Henson defends his approach, “There’s no specific documentation to suggest anywhere, so far as my legal researchers have been able to discover, that shows that life modelling by children for artists results in physical or psychological damage.”
Henson went on to say that although an artist must abide by societal rules, particularly in how one approaches and communicates with children, being constrained by rules were not “how the imagination works and not how art works”. Henson argued that art is a powerful, challenging and sometimes dangerous force. Causing offensive or confusion may be part of this. He advocated leaving the incomprehensible “where it belongs, out of reach”. (Megan Levy, Controversial photographer speaks out, Sydney Morning Herald, 3 August 2010)
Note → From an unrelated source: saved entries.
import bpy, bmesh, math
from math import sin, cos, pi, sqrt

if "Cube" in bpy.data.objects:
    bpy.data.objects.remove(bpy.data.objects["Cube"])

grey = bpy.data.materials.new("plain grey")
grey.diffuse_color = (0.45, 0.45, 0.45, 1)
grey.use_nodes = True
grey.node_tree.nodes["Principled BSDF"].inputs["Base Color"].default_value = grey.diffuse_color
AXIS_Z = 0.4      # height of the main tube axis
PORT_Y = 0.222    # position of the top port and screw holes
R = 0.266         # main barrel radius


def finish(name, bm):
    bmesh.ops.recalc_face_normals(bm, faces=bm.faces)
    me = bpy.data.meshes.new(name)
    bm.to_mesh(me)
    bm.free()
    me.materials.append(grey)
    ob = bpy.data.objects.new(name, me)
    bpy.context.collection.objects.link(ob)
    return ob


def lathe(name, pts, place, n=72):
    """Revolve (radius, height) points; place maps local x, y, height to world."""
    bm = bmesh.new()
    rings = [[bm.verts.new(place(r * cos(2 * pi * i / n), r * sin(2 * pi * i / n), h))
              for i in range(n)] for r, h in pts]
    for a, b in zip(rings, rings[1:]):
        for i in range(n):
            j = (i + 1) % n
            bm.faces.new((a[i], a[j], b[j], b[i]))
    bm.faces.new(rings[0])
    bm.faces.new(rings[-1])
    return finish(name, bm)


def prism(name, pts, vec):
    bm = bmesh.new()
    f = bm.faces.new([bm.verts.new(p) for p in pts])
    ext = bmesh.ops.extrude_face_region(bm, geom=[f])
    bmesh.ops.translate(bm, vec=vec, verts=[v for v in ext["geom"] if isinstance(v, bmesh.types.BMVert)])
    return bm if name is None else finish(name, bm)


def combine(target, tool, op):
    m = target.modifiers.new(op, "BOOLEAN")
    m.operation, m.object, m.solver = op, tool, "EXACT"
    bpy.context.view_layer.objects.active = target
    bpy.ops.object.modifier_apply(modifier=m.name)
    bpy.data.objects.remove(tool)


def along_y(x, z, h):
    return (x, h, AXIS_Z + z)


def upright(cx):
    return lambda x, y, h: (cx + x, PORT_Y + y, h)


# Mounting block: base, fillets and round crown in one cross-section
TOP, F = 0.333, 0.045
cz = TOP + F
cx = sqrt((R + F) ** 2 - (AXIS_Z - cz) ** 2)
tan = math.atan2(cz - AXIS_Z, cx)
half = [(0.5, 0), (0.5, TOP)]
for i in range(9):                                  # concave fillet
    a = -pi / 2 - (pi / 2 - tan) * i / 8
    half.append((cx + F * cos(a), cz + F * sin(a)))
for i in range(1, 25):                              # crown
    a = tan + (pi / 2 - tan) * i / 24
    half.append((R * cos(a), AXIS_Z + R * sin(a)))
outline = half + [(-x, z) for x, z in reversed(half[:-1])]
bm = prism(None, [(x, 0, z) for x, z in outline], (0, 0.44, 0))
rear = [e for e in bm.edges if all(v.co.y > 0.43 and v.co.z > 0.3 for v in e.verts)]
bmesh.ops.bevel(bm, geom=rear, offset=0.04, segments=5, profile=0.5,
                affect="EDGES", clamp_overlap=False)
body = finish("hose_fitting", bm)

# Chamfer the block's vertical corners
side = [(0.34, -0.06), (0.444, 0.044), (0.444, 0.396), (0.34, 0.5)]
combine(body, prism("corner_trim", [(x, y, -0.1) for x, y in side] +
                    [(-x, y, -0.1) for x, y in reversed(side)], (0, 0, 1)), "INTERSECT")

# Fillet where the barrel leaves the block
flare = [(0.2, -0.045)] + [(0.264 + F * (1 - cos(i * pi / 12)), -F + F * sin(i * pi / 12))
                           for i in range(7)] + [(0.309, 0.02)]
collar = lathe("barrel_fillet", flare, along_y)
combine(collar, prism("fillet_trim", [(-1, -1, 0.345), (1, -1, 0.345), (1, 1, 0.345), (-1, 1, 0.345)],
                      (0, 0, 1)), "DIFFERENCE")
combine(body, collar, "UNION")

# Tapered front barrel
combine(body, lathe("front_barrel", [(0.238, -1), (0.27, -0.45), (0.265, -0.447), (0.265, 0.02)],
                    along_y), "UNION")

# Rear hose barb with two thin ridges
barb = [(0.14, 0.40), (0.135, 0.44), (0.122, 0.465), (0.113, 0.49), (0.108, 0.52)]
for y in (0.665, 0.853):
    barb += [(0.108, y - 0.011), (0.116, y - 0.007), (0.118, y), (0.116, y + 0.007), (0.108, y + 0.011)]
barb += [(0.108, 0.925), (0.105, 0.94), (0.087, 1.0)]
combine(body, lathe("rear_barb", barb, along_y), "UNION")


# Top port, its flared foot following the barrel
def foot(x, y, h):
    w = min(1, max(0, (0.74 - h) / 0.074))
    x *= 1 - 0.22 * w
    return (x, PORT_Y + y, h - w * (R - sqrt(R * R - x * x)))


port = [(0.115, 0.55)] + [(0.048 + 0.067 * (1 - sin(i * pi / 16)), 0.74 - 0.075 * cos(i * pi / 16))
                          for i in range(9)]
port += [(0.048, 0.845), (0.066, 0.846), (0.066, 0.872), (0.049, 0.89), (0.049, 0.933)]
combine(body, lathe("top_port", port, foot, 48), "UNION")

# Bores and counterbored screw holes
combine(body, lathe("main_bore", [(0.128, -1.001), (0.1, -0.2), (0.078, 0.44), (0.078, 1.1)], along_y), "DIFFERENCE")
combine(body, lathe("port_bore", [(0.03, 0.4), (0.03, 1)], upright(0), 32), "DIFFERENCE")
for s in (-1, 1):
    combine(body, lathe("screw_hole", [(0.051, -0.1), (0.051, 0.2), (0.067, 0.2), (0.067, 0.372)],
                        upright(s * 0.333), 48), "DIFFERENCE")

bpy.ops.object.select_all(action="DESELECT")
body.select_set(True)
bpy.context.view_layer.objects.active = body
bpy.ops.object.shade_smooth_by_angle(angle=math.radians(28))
Bill Henson, Untitled #70 Photo: Roslyn Oxley9
The Met: An opportunity to reflect on both the past and present
In defence of its decision not to censor its collection in light of modern-day peccadilloes, The Met affirmed “our mission is to collect, study, conserve, and present significant works of art across all times and cultures in order to connect people to creativity, knowledge and ideas. Moments such as this provide an opportunity for conversation, and visual art is one of the most significant means we have for reflecting on both the past and the present.”
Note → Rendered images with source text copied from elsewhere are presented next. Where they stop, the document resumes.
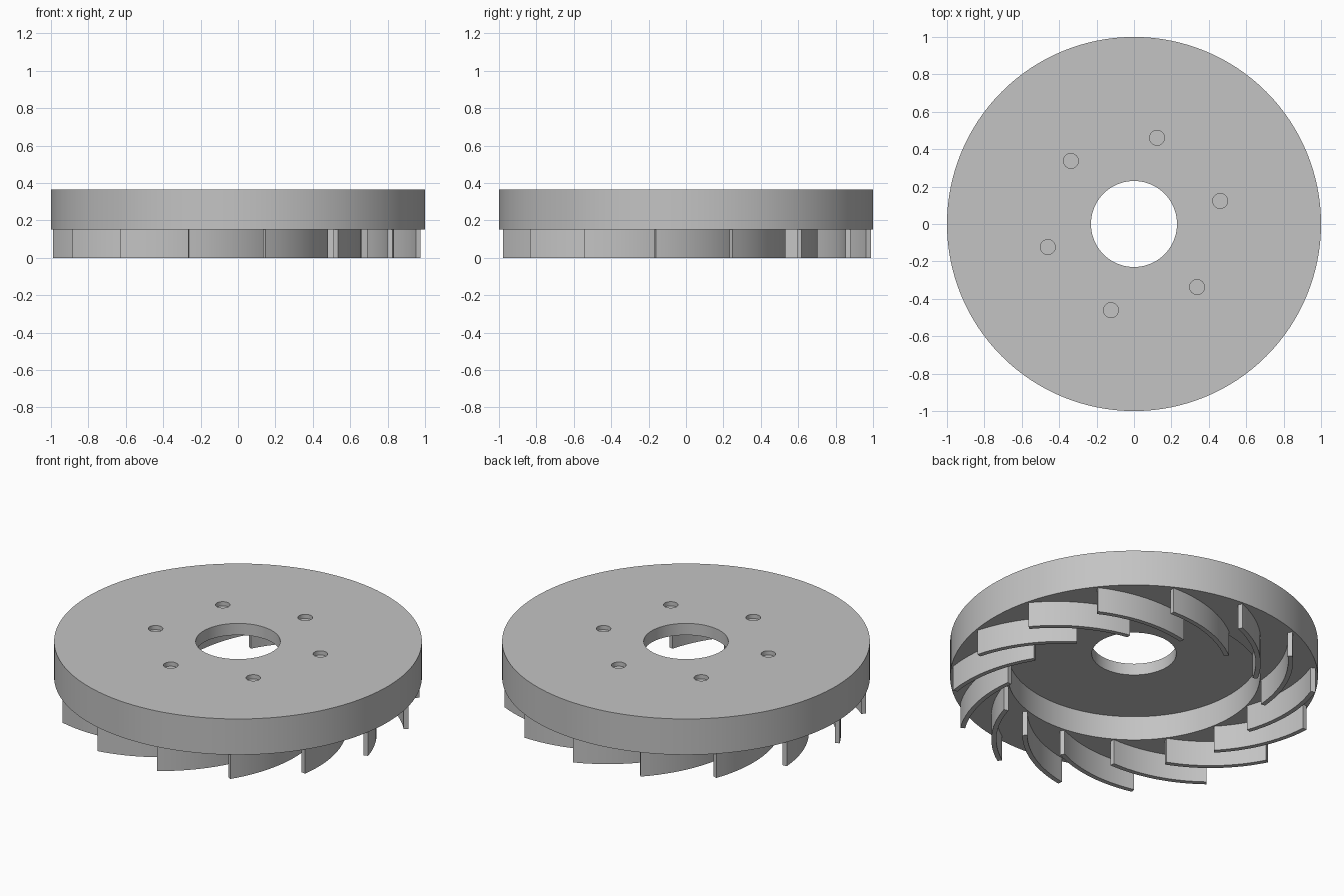
import bpy, bmesh, math
from mathutils import Matrix, Vector

cube = bpy.data.objects.get("Cube")
if cube:
    bpy.data.objects.remove(cube, do_unlink=True)

metal = bpy.data.materials.new("plain_grey")
grey = (0.55, 0.55, 0.55, 1)
metal.diffuse_color = grey
metal.use_nodes = True
metal.node_tree.nodes["Principled BSDF"].inputs["Base Color"].default_value = grey

VANE_TOP, TOP, FLOOR = 0.15, 0.365, 0.295


def make_object(name, bm):
    bmesh.ops.recalc_face_normals(bm, faces=bm.faces[:])
    mesh = bpy.data.meshes.new(name)
    bm.to_mesh(mesh)
    bm.free()
    mesh.materials.append(metal)
    obj = bpy.data.objects.new(name, mesh)
    bpy.context.collection.objects.link(obj)
    return obj


def smooth(obj):
    bpy.ops.object.select_all(action='DESELECT')
    obj.select_set(True)
    bpy.context.view_layer.objects.active = obj
    bpy.ops.object.shade_smooth_by_angle(angle=math.radians(30))


def lathe(name, profile, steps):
    """Spin a closed (radius, height) profile around the z axis."""
    bm = bmesh.new()
    verts = [bm.verts.new((r, 0, z)) for r, z in profile]
    edges = [bm.edges.new((v, verts[i - 1])) for i, v in enumerate(verts)]
    bmesh.ops.spin(bm, geom=verts + edges, cent=(0, 0, 0), axis=(0, 0, 1),
                   angle=math.tau, steps=steps, use_merge=True)
    bmesh.ops.remove_doubles(bm, verts=bm.verts[:], dist=1e-5)
    return make_object(name, bm)


# Disc: bored centre, recessed underside
disc = lathe("disc", [(0.23, TOP), (1, TOP), (1, VANE_TOP),
                      (0.685, VANE_TOP), (0.685, FLOOR), (0.23, FLOOR)], 128)

# Six shallow round pockets in the top
bm = bmesh.new()
for i in range(6):
    a = math.radians(15 + 60 * i)
    place = Matrix.Translation((0.477 * math.cos(a), 0.477 * math.sin(a), TOP))
    bmesh.ops.create_cone(bm, cap_ends=True, segments=32, radius1=0.04,
                          radius2=0.04, depth=0.05, matrix=place)
cutter = make_object("pocket_cutter", bm)
cutter.hide_render = True
cut = disc.modifiers.new("pockets", 'BOOLEAN')
cut.operation = 'DIFFERENCE'
cut.solver = 'EXACT'
cut.object = cutter
bpy.context.view_layer.objects.active = disc
bpy.ops.object.modifier_apply(modifier=cut.name)
bpy.data.objects.remove(cutter, do_unlink=True)
smooth(disc)


# Curved vanes under the rim, each sweeping inward from its outer tip
def vane_outline(thick, chord=0.56, turn=math.radians(40), steps=12):
    radius = chord / (2 * math.sin(turn / 2))
    start = math.radians(45) - turn / 2      # inward lean at the tip
    centre = Vector((0.99 - radius * math.cos(start), -radius * math.sin(start)))
    angles = [start + turn * i / steps for i in range(steps + 1)]

    def arc(r):
        return [centre + r * Vector((math.cos(a), math.sin(a))) for a in angles]
    return arc(radius) + arc(radius - thick)[::-1]


outline = vane_outline(0.027)
for i in range(15):
    turn = Matrix.Rotation(math.radians(-81.4 + 24 * i), 4, 'Z')
    bm = bmesh.new()
    base = bm.faces.new([bm.verts.new(turn @ Vector((p.x, p.y, 0))) for p in outline])
    side = bmesh.ops.extrude_face_region(bm, geom=[base])["geom"]
    bmesh.ops.translate(bm, vec=(0, 0, VANE_TOP),
                        verts=[g for g in side if isinstance(g, bmesh.types.BMVert)])
    smooth(make_object(f"vane_{i + 1}", bm))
Henson no doubt will find support from The Met’s curators, when he says one must “look at the past to figure out how you can understand the present, and the future”.
I think of both Balthus and Henson as producing aesthetically beautiful works with a sinister feel, but I would not venture deeper as a viewer. I cannot see that as their intent. They are certainly nowhere near pornographic or paedophillic as some would have them over the years. The questions as to consent and harm, and power and it's abuse I feel rest on the various and shifting societal perspectives of the time in which the works are either being made or being viewed.
To me, 'Thérèse Dreaming' nor it's making are offensive. Although the conversation it arouses gives one pause to reflect.
In my view it is all about context. Without it, any controversy may be justified.
Main Photo: Bill Henson 2008 (The Sydney Morning Herald)
Andrew McIlroy is a visual artist, working and living in Melbourne, Australia